After going over the pricing and logistics for the remodel, Mr. Romeo and I sat at the kitchen table talking. I was totally worn out and I think he sensed the strain I was under trying to address my parents’ needs so they could continue to live at home.
“I know how hard it must be for you,” he said. I nearly burst into tears. The pain I experienced on a daily basis started bubbling to the surface. He told me his mother had also suffered from Alzheimer’s and he had helped care for her.
“Are there any brothers or sisters?” he asked.
“Yes,” I told him. “I have three sisters.” I told him the oldest one lives in another state and I had not seen or spoken to her in nearly 20 years. The next oldest lives an hour away and I did have a relationship with her at one time, but she conveniently absented herself when my parents’ health began to decline, leaving all the heavy lifting and difficult decisions to me. The youngest of the four was a rootless vagabond who was in her middle forties and still clueless about taking care of herself, let alone pitching in to care for two compromised, elderly parents.
Mr. Romeo recounted his own experiences when he was caring for his mother and said, “My younger brother stayed away when our mother was ill.” and then added, “He just couldn’t stand to see our mother that way.”
I could feel my anger building as my chest began to tighten and I said, “What made your brother think it was easy for you to see your mother that way?” He said, “My brother was weak and I forgave him. I had to forgive him.”
I told Mr. Romeo it was crushing to watch my once vibrant parents deteriorate over time, witnessing all the unwelcome changes they were experiencing, and then having to make so many hard decisions every day, trying desperately to keep both of them out of nursing homes.
My sisters made a conscious decision to avoid all the unpleasantness and hard work. It wasn’t weakness that kept them away. It was sheer selfishness, a shared inability to care. They just didn’t love my parents enough to be concerned about their well-being. I told Mr. Romeo it was very generous of him to forgive his brother and that perhaps his brother deserved to be forgiven. In my family’s case, my self-centered, disinterested sisters deserved nothing but scorn.
Mr. Romeo leaned back, sighed, and said, “You are the one who is here every day, and do you know why?”
“No, why?” I asked.
“Because you’re stronger than your sisters.” He told me people have to be forgiven for their weaknesses.
I thought, if I were a priest, I would be required to forgive them their trespasses. I am no priest.
Mr. Romeo’s words were actually empowering, making me feel I could continue to take on the challenges I was faced with as he did.

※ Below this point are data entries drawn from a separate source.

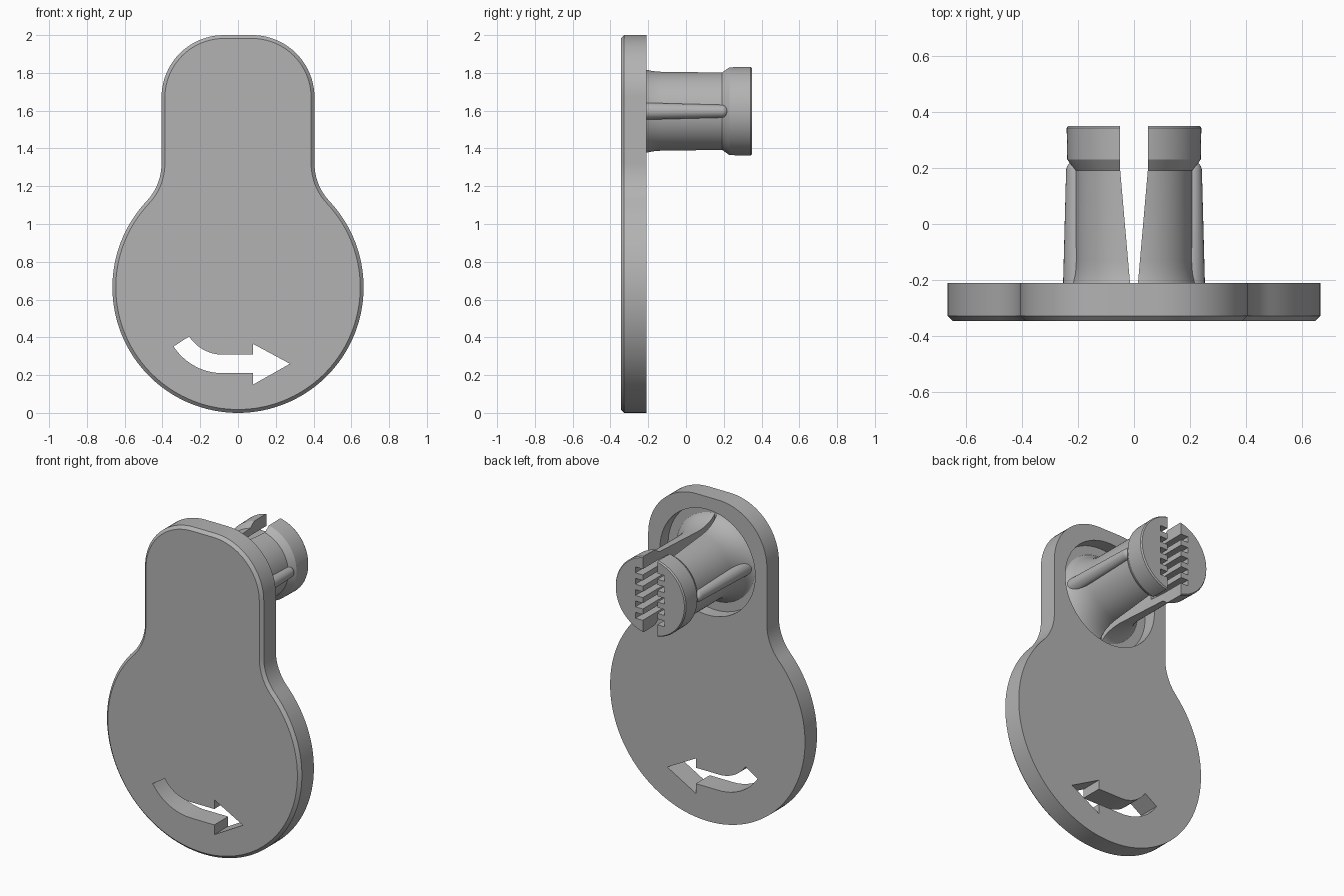
import bpy, bmesh
from math import sin, cos, pi, radians, atan2
from mathutils import Matrix, Vector

cube = bpy.data.objects.get("Cube")
if cube:
    bpy.data.objects.remove(cube, do_unlink=True)

AXIS_Z = 1.597                      # height of the peg axis
BACK, FRONT = -0.21, -0.345         # plate faces
FLOOR = -0.29                       # bottom of the recess

grey = bpy.data.materials.new("plain_grey")
grey.use_nodes = True
COLOUR = (0.45, 0.45, 0.45, 1)
grey.diffuse_color = COLOUR
grey.node_tree.nodes["Principled BSDF"].inputs["Base Color"].default_value = COLOUR


def finish(name, bm):
    bmesh.ops.recalc_face_normals(bm, faces=bm.faces)
    mesh = bpy.data.meshes.new(name)
    bm.to_mesh(mesh)
    bm.free()
    mesh.materials.append(grey)
    obj = bpy.data.objects.new(name, mesh)
    bpy.context.scene.collection.objects.link(obj)
    return obj


def arc(cx, cz, r, start, end, steps):
    """Points along an arc, angles in radians."""
    angles = [start + (end - start) * i / steps for i in range(steps + 1)]
    return [(cx + r * cos(a), cz + r * sin(a)) for a in angles]


def prism(name, points, y0, y1, chamfer=0):
    """Outline in x, z pushed from y0 to y1, with an optional chamfer at y0."""
    bm = bmesh.new()
    face = bm.faces.new([bm.verts.new((x, y0, z)) for x, z in points])
    rim = list(face.edges)
    result = bmesh.ops.extrude_face_region(bm, geom=[face], use_keep_orig=True)
    moved = [v for v in result["geom"] if isinstance(v, bmesh.types.BMVert)]
    bmesh.ops.translate(bm, verts=moved, vec=(0, y1 - y0, 0))
    bmesh.ops.recalc_face_normals(bm, faces=bm.faces)
    if chamfer:
        bmesh.ops.bevel(bm, geom=rim, offset=chamfer, segments=1,
                        affect='EDGES', clamp_overlap=False)
    return finish(name, bm)


def lathe(name, profile, sides, cx=0):
    """Closed solid of rings (y, radius) around an axis along y."""
    bm = bmesh.new()
    rings = [[bm.verts.new((cx + r * cos(2 * pi * i / sides), y,
                            AXIS_Z + r * sin(2 * pi * i / sides)))
              for i in range(sides)] for y, r in profile]
    for a, b in zip(rings, rings[1:]):
        for i in range(sides):
            j = (i + 1) % sides
            bm.faces.new((a[i], a[j], b[j], b[i]))
    bm.faces.new(rings[0])
    bm.faces.new(rings[-1])
    return finish(name, bm)


def box(name, x, y, z, sx, sy, sz):
    bm = bmesh.new()
    bmesh.ops.create_cube(bm, size=1, matrix=Matrix.Translation((x, y, z))
                          @ Matrix.Diagonal((sx, sy, sz, 1)))
    return finish(name, bm)


def combine(obj, tools, operation):
    """Apply a boolean for each tool and remove the tools."""
    for tool in tools:
        tool.hide_render = True
        mod = obj.modifiers.new("cut", 'BOOLEAN')
        mod.operation, mod.object, mod.solver = operation, tool, 'EXACT'
    graph = bpy.context.evaluated_depsgraph_get()
    mesh = bpy.data.meshes.new_from_object(obj.evaluated_get(graph))
    obj.modifiers.clear()
    obj.data = mesh
    for tool in tools:
        bpy.data.objects.remove(tool, do_unlink=True)


def smooth(obj):
    obj.data.shade_smooth()
    obj.data.set_sharp_from_angle(angle=radians(28))


# Plate: round body, filleted into a neck with a rounded top
R, NECK, SHOULDER = 0.665, 0.405, 1.32
d = SHOULDER - R
fillet = (R * R - NECK * NECK - d * d) / (2 * (NECK - R))
blend = atan2(d, NECK + fillet)
half = arc(0, R, R, -pi / 2, blend, 48)
half += arc(NECK + fillet, SHOULDER, fillet, pi + blend, pi, 12)[1:]
half += arc(0.075, 1.67, 0.33, 0, pi / 2, 20)
outline = half + [(-x, z) for x, z in reversed(half[1:])]
plate = prism("plate", outline, FRONT, BACK, 0.018)

# Curved arrow opening and the round recess behind the neck
lower = arc(-0.08, 0.521, 0.311, radians(213), radians(270), 12)
upper = arc(-0.08, 0.521, 0.213, radians(270), radians(213), 12)
head = [(0.08, 0.21), (0.08, 0.15), (0.275, 0.26), (0.08, 0.365), (0.08, 0.308)]
arrow = prism("arrow_cutter", lower + head + upper, -0.5, 0)
recess = lathe("recess_cutter", [(FLOOR, 0.325), (0, 0.325)], 80)
combine(plate, [arrow, recess], 'DIFFERENCE')
smooth(plate)

# Peg: flared root, shaft and snap head
flare = [(-0.13 - 0.17 * sin(t), 0.21 + 0.09 * (1 - cos(t)))
         for t in [pi / 2 * i / 10 for i in range(10, -1, -1)]]
peg = lathe("split_peg", flare + [(0.19, 0.21), (0.23, 0.238),
                                  (0.342, 0.24), (0.35, 0.234)], 80)

# Side ribs with rounded ends
tip = [(0.19 + 0.034 * sin(t), 0.034 * cos(t))
       for t in [pi / 2 * i / 7 for i in range(7)]]
ribs = [lathe("rib", [(-0.3, 0.047)] + tip, 24, side * 0.208) for side in (-1, 1)]
combine(peg, ribs, 'UNION')

# Tapered slot between the two halves, with a row of notches on both sides
bm = bmesh.new()
wall = [(0.007, FLOOR - 0.002), (0.05, 0.2), (0.05, 0.5)]
loop = wall + [(-x, y) for x, y in reversed(wall)]
base = bm.faces.new([bm.verts.new((x, y, AXIS_Z - 0.4)) for x, y in loop])
top = bmesh.ops.extrude_face_region(bm, geom=[base], use_keep_orig=True)
bmesh.ops.translate(bm, vec=(0, 0, 0.8),
                    verts=[v for v in top["geom"] if isinstance(v, bmesh.types.BMVert)])
slot = finish("slot_cutter", bm)
notches = [box("notch_cutter", 0, 0.3, AXIS_Z + 0.07 * k, 0.2, 0.4, 0.036)
           for k in range(-2, 3)]
combine(peg, [slot] + notches, 'DIFFERENCE')
smooth(peg)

I never expected to have such a philosophical conversation with the bathroom remodeler I had just hired. People who have cared for their own parents have a way of connecting with others who’ve cared for theirs. They can always offer some pearls of wisdom about the experience, from the woman at the antique clothing store where I bought a silk scarf one day to the nurse at the pulmonary center where I took my dad twice a week to remove fluid from his lungs. Their understanding and kind words made me feel less alone during an extremely isolating time.

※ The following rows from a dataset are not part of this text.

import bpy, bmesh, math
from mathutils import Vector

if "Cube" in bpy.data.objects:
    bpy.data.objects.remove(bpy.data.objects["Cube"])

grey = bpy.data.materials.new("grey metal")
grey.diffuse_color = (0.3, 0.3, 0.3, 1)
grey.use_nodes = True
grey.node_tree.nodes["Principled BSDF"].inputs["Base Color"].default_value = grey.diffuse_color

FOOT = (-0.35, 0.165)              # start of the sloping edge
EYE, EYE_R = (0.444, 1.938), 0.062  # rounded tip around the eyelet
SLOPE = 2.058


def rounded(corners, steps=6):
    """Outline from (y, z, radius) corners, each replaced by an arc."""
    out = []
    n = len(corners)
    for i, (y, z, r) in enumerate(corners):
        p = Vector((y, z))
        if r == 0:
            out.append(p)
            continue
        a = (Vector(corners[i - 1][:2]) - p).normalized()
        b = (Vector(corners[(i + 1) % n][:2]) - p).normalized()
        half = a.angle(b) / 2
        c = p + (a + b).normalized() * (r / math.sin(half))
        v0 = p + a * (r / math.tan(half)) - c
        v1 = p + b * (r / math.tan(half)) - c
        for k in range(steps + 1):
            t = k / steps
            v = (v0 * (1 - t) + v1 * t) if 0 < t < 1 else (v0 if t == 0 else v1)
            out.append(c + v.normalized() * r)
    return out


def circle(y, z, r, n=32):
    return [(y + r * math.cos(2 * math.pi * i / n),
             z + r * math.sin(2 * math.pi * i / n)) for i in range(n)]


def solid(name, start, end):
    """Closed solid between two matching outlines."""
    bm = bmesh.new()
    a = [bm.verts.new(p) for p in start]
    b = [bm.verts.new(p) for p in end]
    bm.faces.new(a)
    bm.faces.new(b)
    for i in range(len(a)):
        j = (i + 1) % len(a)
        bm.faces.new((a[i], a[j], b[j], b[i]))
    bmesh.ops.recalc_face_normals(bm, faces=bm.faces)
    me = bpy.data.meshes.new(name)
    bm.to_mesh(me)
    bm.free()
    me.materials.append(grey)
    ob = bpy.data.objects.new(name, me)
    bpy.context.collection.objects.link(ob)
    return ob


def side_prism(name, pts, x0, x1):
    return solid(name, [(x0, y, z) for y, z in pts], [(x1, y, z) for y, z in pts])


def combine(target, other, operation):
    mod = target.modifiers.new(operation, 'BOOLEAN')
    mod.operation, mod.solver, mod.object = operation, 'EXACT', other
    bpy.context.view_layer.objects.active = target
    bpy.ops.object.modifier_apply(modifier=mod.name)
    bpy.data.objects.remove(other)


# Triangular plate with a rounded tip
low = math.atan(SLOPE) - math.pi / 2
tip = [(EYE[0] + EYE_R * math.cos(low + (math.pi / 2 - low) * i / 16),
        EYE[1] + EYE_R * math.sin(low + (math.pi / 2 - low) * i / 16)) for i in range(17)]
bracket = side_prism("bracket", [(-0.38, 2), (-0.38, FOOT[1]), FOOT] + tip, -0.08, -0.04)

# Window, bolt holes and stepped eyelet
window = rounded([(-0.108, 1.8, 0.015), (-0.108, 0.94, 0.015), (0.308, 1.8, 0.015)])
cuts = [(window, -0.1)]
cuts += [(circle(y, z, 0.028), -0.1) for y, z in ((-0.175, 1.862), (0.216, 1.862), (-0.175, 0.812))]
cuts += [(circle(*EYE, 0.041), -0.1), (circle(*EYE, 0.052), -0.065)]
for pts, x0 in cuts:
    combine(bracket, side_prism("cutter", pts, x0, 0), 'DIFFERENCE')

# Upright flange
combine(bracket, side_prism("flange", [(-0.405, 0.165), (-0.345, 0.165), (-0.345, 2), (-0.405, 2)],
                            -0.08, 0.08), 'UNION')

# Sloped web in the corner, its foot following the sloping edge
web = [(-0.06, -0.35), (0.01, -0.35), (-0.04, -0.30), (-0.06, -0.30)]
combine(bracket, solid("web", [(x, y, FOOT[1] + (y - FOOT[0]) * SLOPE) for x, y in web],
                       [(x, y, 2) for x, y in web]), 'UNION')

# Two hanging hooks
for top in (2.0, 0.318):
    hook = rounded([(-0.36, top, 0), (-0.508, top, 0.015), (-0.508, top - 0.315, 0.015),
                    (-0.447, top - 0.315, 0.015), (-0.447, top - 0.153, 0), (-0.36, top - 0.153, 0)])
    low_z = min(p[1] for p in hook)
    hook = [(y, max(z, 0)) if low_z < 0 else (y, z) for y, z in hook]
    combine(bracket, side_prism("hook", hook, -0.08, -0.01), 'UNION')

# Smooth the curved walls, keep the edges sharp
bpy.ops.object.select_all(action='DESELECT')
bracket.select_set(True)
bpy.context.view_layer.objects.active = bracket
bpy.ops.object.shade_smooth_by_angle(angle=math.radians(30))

When family members actively avoid responsibility, it is these people who step into their shoes, literal strangers willing to offer insight and support. They become the sisters and brothers you no longer have when your parents get sick. The thoughtful observations and words of comfort from people like the tub-cut guy, people you barely know, are often surprising. Their stories of resilience always resonate and help to fill the void created by careless siblings who disappear when their parents’ long, slow decline begins.